Scientific research continues on the effects of the attacks. “I think that we are missing studies on cancer aggressiveness in the World Trade Center responders, as well as studies on molecular signatures of past exposure to World Trade Center dust in cancer cases,” says Taioli. In other words, she hopes to be able to distinguish some cancers as definitively related to toxins from 9/11.
Can someone with any type of cancer at all claim benefits? On an individual level, it’s important to remember that as unfair as it may seem, some people exposed to the aftermath of 9/11 were always going to be diagnosed with cancer some day, based on genetics, lifestyle factors or pure chance.
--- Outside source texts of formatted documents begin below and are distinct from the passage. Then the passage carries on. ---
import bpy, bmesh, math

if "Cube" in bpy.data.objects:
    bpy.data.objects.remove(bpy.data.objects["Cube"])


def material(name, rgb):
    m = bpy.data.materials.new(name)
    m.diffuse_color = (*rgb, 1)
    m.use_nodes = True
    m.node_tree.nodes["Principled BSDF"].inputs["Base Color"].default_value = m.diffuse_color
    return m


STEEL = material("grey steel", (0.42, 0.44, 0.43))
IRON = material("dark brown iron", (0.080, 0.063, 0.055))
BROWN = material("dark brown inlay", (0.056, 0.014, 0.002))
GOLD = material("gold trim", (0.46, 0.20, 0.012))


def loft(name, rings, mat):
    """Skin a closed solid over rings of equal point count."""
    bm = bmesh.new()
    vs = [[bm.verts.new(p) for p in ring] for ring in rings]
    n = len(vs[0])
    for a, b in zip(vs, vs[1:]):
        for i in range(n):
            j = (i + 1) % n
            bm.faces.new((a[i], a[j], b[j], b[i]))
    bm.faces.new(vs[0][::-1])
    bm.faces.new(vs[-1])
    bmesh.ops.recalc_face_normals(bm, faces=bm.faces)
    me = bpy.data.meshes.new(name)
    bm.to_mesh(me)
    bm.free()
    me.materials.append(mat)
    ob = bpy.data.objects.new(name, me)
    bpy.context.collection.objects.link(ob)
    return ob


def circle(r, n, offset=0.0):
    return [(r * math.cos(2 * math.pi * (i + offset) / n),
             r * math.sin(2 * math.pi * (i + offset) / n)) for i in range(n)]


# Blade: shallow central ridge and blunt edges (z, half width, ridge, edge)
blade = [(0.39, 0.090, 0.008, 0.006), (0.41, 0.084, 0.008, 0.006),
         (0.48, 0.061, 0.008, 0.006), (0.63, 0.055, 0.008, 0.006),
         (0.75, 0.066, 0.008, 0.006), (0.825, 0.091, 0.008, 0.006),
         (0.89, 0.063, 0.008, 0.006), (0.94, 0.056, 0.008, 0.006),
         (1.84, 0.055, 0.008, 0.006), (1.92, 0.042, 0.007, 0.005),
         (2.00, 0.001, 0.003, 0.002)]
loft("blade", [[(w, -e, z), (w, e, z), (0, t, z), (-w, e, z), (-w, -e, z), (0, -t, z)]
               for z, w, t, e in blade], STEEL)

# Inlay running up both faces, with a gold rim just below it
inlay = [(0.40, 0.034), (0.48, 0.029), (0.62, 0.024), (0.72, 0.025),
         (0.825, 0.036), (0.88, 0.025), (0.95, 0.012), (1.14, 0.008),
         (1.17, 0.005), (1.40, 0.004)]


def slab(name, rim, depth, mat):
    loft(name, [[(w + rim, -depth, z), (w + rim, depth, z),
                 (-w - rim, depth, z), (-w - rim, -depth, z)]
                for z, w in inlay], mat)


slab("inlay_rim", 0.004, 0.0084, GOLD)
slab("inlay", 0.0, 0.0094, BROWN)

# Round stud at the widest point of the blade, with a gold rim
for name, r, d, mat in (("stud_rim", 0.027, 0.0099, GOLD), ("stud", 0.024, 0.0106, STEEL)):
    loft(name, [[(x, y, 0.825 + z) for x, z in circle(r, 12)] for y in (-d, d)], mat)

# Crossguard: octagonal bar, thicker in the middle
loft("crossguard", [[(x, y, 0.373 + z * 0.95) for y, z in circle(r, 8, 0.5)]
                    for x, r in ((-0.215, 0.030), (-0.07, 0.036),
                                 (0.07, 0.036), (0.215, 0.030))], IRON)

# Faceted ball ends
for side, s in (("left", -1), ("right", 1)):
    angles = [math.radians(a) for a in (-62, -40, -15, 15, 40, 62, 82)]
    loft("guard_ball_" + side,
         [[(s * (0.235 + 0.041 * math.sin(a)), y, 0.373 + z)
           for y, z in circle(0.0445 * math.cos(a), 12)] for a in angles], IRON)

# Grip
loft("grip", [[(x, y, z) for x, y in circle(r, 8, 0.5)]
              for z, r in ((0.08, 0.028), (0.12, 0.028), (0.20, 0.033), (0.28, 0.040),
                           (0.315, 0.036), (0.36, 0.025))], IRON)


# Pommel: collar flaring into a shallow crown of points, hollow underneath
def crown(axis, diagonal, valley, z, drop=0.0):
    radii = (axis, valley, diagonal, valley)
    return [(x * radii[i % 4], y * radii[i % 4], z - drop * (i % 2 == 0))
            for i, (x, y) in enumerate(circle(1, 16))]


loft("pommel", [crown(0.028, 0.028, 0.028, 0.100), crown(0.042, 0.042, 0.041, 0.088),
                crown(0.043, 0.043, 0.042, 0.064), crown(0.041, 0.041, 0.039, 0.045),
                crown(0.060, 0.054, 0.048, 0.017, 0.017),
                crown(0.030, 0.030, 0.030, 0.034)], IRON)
“The World Trade Center attack is an emotional subject. Cancer is also an emotional subject. There is a tendency to want to blame something for every diagnosed cancer,” says oncologist Otis Brawley. “We often attribute cancer to some environmental exposure. When these World Trade Center heroes are diagnosed as having a cancer, even a cancer common in the population, there is a natural tendency to assume it is due to their service at the World Trade Center.” That is why the list of related cancers is specified. The good news, however, is that the list is so exhaustive that most types of cancer are covered.